■ AIM OF THE EXERCISE:
Gather, from the listing beneath this task, every line holding the string "Math".

■ DATA:
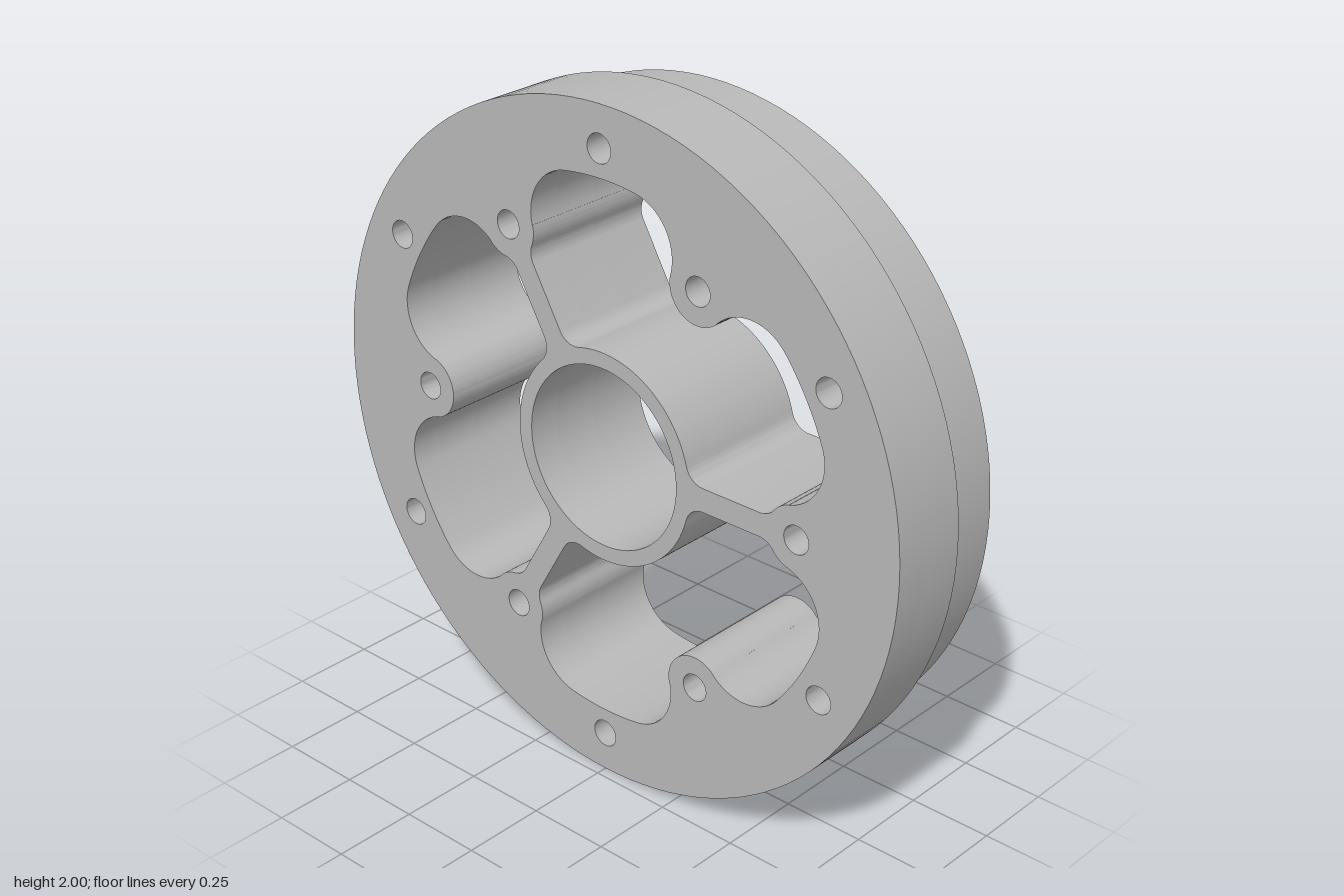
import * as THREE from 'three';
import { toCreasedNormals } from 'three/addons/utils/BufferGeometryUtils.js';

const RAD = Math.PI / 180;
const polar = (r, deg) => new THREE.Vector2(r * Math.cos(deg * RAD), r * Math.sin(deg * RAD));
const toward = (a, b) => Math.atan2(b.y - a.y, b.x - a.x);

// Points along an arc, going counterclockwise or clockwise
function arc(c, r, from, to, clockwise = false, n = 14) {
  return new THREE.EllipseCurve(c.x, c.y, r, r, from, to, clockwise).getPoints(n);
}

const circle = (c, r, n) => arc(c, r, 0, Math.PI * 2, false, n).slice(0, -1);

// Lobed opening between two spokes, symmetric about its middle boss at 60 degrees
function pocketPoints() {
  const O = new THREE.Vector2();
  const hub = 0.313, rim = 0.8, boss = 0.095, spoke = 0.035, fillet = 0.06, corner = 0.15;
  const y = spoke + fillet;
  const F = new THREE.Vector2(Math.sqrt((hub + fillet) ** 2 - y * y), y); // hub to spoke
  const B0 = polar(0.674, 0), B1 = polar(0.674, 60);
  const G = new THREE.Vector2(B0.x - Math.sqrt((boss + fillet) ** 2 - y * y), y); // spoke to boss
  const C0 = polar(rim - corner, 21.15), C1 = polar(rim - corner, 38.85); // lobe corners
  const half = [
    ...arc(O, hub, 60 * RAD, toward(O, F), true, 24),
    ...arc(F, fillet, toward(F, O), -Math.PI / 2),
    ...arc(G, fillet, -Math.PI / 2, toward(G, B0)),
    ...arc(B0, boss, toward(B0, G), toward(B0, C0), true),
    ...arc(C0, corner, toward(C0, B0), 21.15 * RAD, false, 20),
    ...arc(O, rim, 21.15 * RAD, 38.85 * RAD),
    ...arc(C1, corner, 38.85 * RAD, toward(C1, B1), false, 20),
    ...arc(B1, boss, toward(B1, C1), 240 * RAD, true, 20),
  ];
  const c = Math.cos(120 * RAD), s = Math.sin(120 * RAD);
  const mirrored = half.map(p => new THREE.Vector2(c * p.x + s * p.y, s * p.x - c * p.y)).reverse();
  const all = [...half, ...mirrored];
  // drop repeated points where arcs join
  return all.filter((p, i) => p.distanceTo(all[(i + 1) % all.length]) > 1e-4);
}

// Curved slot with round ends, centred on the +x axis
function slotPoints(r = 0.87, w = 0.05, a = 15.5) {
  const O = new THREE.Vector2();
  const all = [
    ...arc(O, r + w, -a * RAD, a * RAD, false, 20),
    ...arc(polar(r, a), w, a * RAD, (a + 180) * RAD),
    ...arc(O, r - w, a * RAD, -a * RAD, true, 20),
    ...arc(polar(r, -a), w, (180 - a) * RAD, (360 - a) * RAD),
  ];
  return all.filter((p, i) => p.distanceTo(all[(i + 1) % all.length]) > 1e-4);
}

const turn = (pts, deg) => pts.map(p => p.clone().rotateAround(new THREE.Vector2(), deg * RAD));

// One slice of the wheel, from z0 to z1
function slice(name, radius, z0, z1, slotted, material) {
  const O = new THREE.Vector2();
  const shape = new THREE.Shape(circle(O, radius, 128));
  const cut = pts => shape.holes.push(new THREE.Path(pts));
  cut(circle(O, 0.267, 72));
  const pocket = pocketPoints(), slot = slotPoints();
  for (let i = 0; i < 3; i++) cut(turn(pocket, i * 120));
  for (let i = 0; i < 6; i++) {
    cut(circle(polar(0.674, i * 60), 0.041, 28)); // inner bolt hole
    cut(circle(polar(0.88, i * 60 + 30), 0.041, 28)); // outer bolt hole
    if (slotted) cut(turn(slot, i * 60));
  }
  const geo = new THREE.ExtrudeGeometry(shape, { depth: z1 - z0, bevelEnabled: false });
  const mesh = new THREE.Mesh(toCreasedNormals(geo, 0.6), material);
  mesh.name = name;
  mesh.position.set(0, 1, z0);
  return mesh;
}

export function createModel() {
  const metal = new THREE.MeshStandardMaterial({ color: 0xb8b8b8 });
  metal.name = 'grey metal';
  const group = new THREE.Group();
  group.name = 'spokedFlange';
  group.add(
    slice('frontPlate', 1, 0.12, 0.217, false, metal),
    slice('slottedFlange', 1, -0.025, 0.12, true, metal),
    slice('backShoulder', 0.96, -0.217, -0.025, true, metal),
  );
  return group;
}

■ SOLUTION BELOW:
const RAD = Math.PI / 180;
const polar = (r, deg) => new THREE.Vector2(r * Math.cos(deg * RAD), r * Math.sin(deg * RAD));
const toward = (a, b) => Math.atan2(b.y - a.y, b.x - a.x);
const circle = (c, r, n) => arc(c, r, 0, Math.PI * 2, false, n).slice(0, -1);
  const F = new THREE.Vector2(Math.sqrt((hub + fillet) ** 2 - y * y), y); // hub to spoke
  const G = new THREE.Vector2(B0.x - Math.sqrt((boss + fillet) ** 2 - y * y), y); // spoke to boss
    ...arc(F, fillet, toward(F, O), -Math.PI / 2),
    ...arc(G, fillet, -Math.PI / 2, toward(G, B0)),
  const c = Math.cos(120 * RAD), s = Math.sin(120 * RAD);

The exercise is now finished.